*Task to complete:* The lines below starting at the line containing "z = zc + c * ((zt" and ending at the line containing "faces.append((b - N" are to be repeated exactly, with both ends kept and nothing else added.
· · · · ·
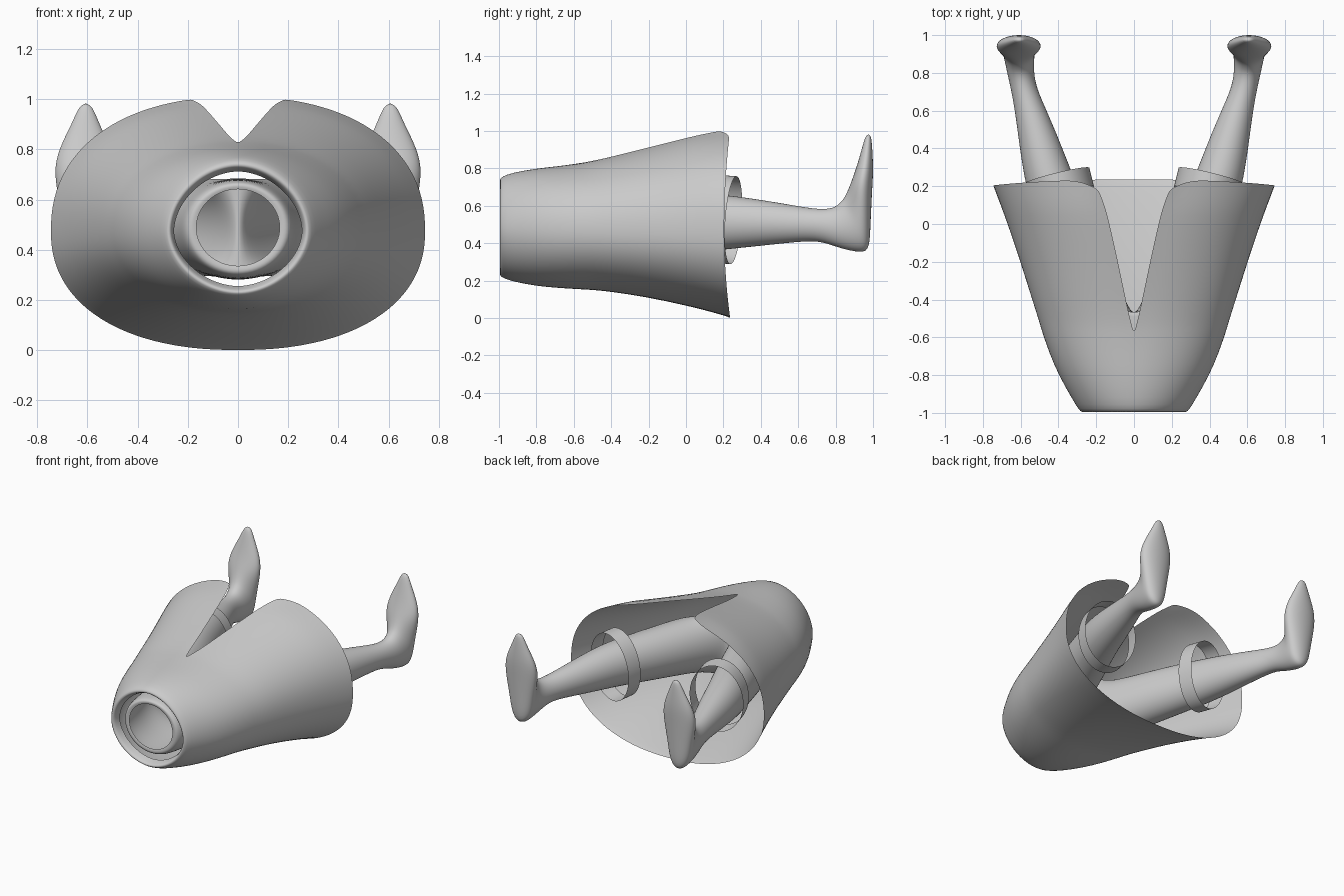
import bpy, bmesh, math
from mathutils import Vector, Matrix

grey = bpy.data.materials.new("light grey")
grey.diffuse_color = (0.6, 0.6, 0.6, 1)


def make(name, verts, faces, mirror=False, levels=2):
    """Mesh object with merged seams, optional mirroring and smooth shading."""
    me = bpy.data.meshes.new(name)
    bm = bmesh.new()
    vs = [bm.verts.new(v) for v in verts]
    for f in faces:
        bm.faces.new([vs[i] for i in f])
    bmesh.ops.remove_doubles(bm, verts=bm.verts, dist=0.0005)
    bmesh.ops.recalc_face_normals(bm, faces=bm.faces)
    bm.to_mesh(me)
    bm.free()
    ob = bpy.data.objects.new(name, me)
    bpy.context.collection.objects.link(ob)
    me.materials.append(grey)
    for p in me.polygons:
        p.use_smooth = True
    if mirror:
        m = ob.modifiers.new("mirror", 'MIRROR')
        m.merge_threshold = 0.001
    s = ob.modifiers.new("smooth", 'SUBSURF')
    s.levels = s.render_levels = levels
    return ob


def power(v, e):
    return math.copysign(abs(v) ** e, v) if abs(v) > 1e-6 else 0.0


# Skirt: rows of y, half width, bottom z, top z, slit half width, squareness
skirt_rows = [
    (-0.94, 0.255, 0.255, 0.712, 0, 1.85),
    (-0.98, 0.262, 0.243, 0.724, 0, 1.85),
    (-1.00, 0.274, 0.232, 0.736, 0, 1.88),
    (-0.985, 0.292, 0.216, 0.757, 0, 1.92),
    (-0.93, 0.325, 0.195, 0.777, 0, 1.98),
    (-0.80, 0.400, 0.170, 0.800, 0, 2.05),
    (-0.68, 0.450, 0.160, 0.812, 0, 2.10),
    (-0.58, 0.484, 0.154, 0.826, 0, 2.12),
    (-0.54, 0.496, 0.152, 0.832, 0.012, 2.13),
    (-0.48, 0.514, 0.148, 0.844, 0.026, 2.15),
    (-0.40, 0.540, 0.140, 0.862, 0.044, 2.18),
    (-0.20, 0.602, 0.110, 0.914, 0.085, 2.2),
    (0.00, 0.670, 0.066, 0.968, 0.130, 2.23),
    (0.09, 0.703, 0.044, 0.990, 0.152, 2.25),
    (0.20, 0.738, 0.010, 1.007, 0.182, 2.25),
    (0.222, 0.746, 0.000, 1.010, 0.190, 2.25),
]
N = 56
verts, faces = [], []
for r, (y, hw, zb, zt, slit, n) in enumerate(skirt_rows):
    zc = 0.475
    a0 = math.asin((slit / hw) ** (n / 2))
    for i in range(N + 1):
        a = a0 + (2 * math.pi - 2 * a0) * i / N
        c = power(math.cos(a), 2 / n)
        x = hw * power(math.sin(a), 2 / n)
        z = zc + c * ((zt - zc) if c > 0 else (zc - zb))
        k = min(i, N - i)
        yy = y
        if y > 0.15:                       # wavy hem with rounded slit corners
            yy += 0.014 * c * c - 0.018 * (1 - c * c)
            yy -= (0.05, 0.012)[k] if k < 2 else 0
        verts.append((x, yy, z))
    if r:
        for i in range(N):
            b = r * (N + 1) + i
            faces.append((b - N - 1, b - N, b + 1, b))
make("skirt", verts, faces, levels=1)

# Hips and leg: rows of centre x, outer and inner half width,
# then y, z of the lower/heel edge and y, z of the upper/instep edge
leg_rows = [
    (0, 0.170, 0, -0.960, 0.332, -0.960, 0.645),
    (0, 0.202, 0, -0.968, 0.302, -0.968, 0.668),
    (0, 0.226, 0, -0.93, 0.283, -0.93, 0.682),
    (0, 0.248, 0, -0.80, 0.276, -0.80, 0.687),
    (0, 0.292, 0, -0.64, 0.276, -0.64, 0.687),
    (0, 0.345, 0, -0.49, 0.285, -0.49, 0.687),     # crotch
    (0.205, 0.168, 0.168, -0.42, 0.295, -0.42, 0.687),
    (0.270, 0.166, 0.166, -0.25, 0.315, -0.25, 0.682),
    (0.362, 0.155, 0.155, 0.00, 0.342, 0.00, 0.674),
    (0.438, 0.139, 0.139, 0.20, 0.362, 0.20, 0.664),
    (0.491, 0.116, 0.116, 0.40, 0.383, 0.40, 0.635),
    (0.546, 0.086, 0.086, 0.60, 0.406, 0.60, 0.600),
    (0.583, 0.070, 0.070, 0.72, 0.412, 0.71, 0.582),
    (0.602, 0.072, 0.072, 0.82, 0.370, 0.79, 0.588),
    (0.608, 0.082, 0.082, 0.945, 0.343, 0.825, 0.620),  # heel
    (0.610, 0.088, 0.088, 0.983, 0.365, 0.845, 0.645),
    (0.611, 0.102, 0.102, 0.988, 0.50, 0.865, 0.685),
    (0.611, 0.126, 0.126, 0.996, 0.68, 0.885, 0.735),
    (0.609, 0.108, 0.108, 1.003, 0.79, 0.912, 0.810),
    (0.607, 0.056, 0.056, 0.997, 0.90, 0.938, 0.900),
    (0.606, 0.022, 0.022, 0.990, 0.985, 0.962, 0.985),
]
M, CROTCH = 16, 5
verts, faces = [], []
for r, (cx, out, inn, y0, z0, y1, z1) in enumerate(leg_rows):
    for i in range(M):
        a = 2 * math.pi * i / M
        s, t = math.sin(a), (1 + math.cos(a)) / 2
        if abs(s) < 1e-6:
            s = 0
        verts.append((cx + s * (out if s > 0 else inn),
                      y0 + (y1 - y0) * t, z0 + (z1 - z0) * t))
    if r:
        # only the outer half is skinned ahead of the crotch
        for i in range(M // 2 if r <= CROTCH else M):
            j = (i + 1) % M
            b, p = r * M, (r - 1) * M
            faces.append((p + i, p + j, b + j, b + i))
faces.append([(len(leg_rows) - 1) * M + i for i in range(M)])  # toe tip

# keep only the points that carry faces
used = sorted({i for f in faces for i in f})
index = {v: n for n, v in enumerate(used)}
make("hips_and_legs", [verts[i] for i in used],
     [[index[i] for i in f] for f in faces], mirror=True)

# Garters: loose open bands tilted along the thighs
K = 32
place = (Matrix.Translation((0.405, 0.225, 0.525))
         @ Matrix.Rotation(math.radians(-14), 4, 'Z')
         @ Matrix.Rotation(math.radians(-4), 4, 'X'))
verts, faces = [], []
for y in (-0.072, 0.030):
    for i in range(K):
        a = 2 * math.pi * i / K
        # the local x axis runs across the leg
        verts.append(place @ Vector((0.182 * math.cos(a), y, 0.237 * math.sin(a))))
for i in range(K):
    j = (i + 1) % K
    faces.append((i, j, K + j, K + i))
make("garters", verts, faces, mirror=True, levels=1)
· · · · ·
*Answer space:*
        z = zc + c * ((zt - zc) if c > 0 else (zc - zb))
        k = min(i, N - i)
        yy = y
        if y > 0.15:                       # wavy hem with rounded slit corners
            yy += 0.014 * c * c - 0.018 * (1 - c * c)
            yy -= (0.05, 0.012)[k] if k < 2 else 0
        verts.append((x, yy, z))
    if r:
        for i in range(N):
            b = r * (N + 1) + i
            faces.append((b - N - 1, b - N, b + 1, b))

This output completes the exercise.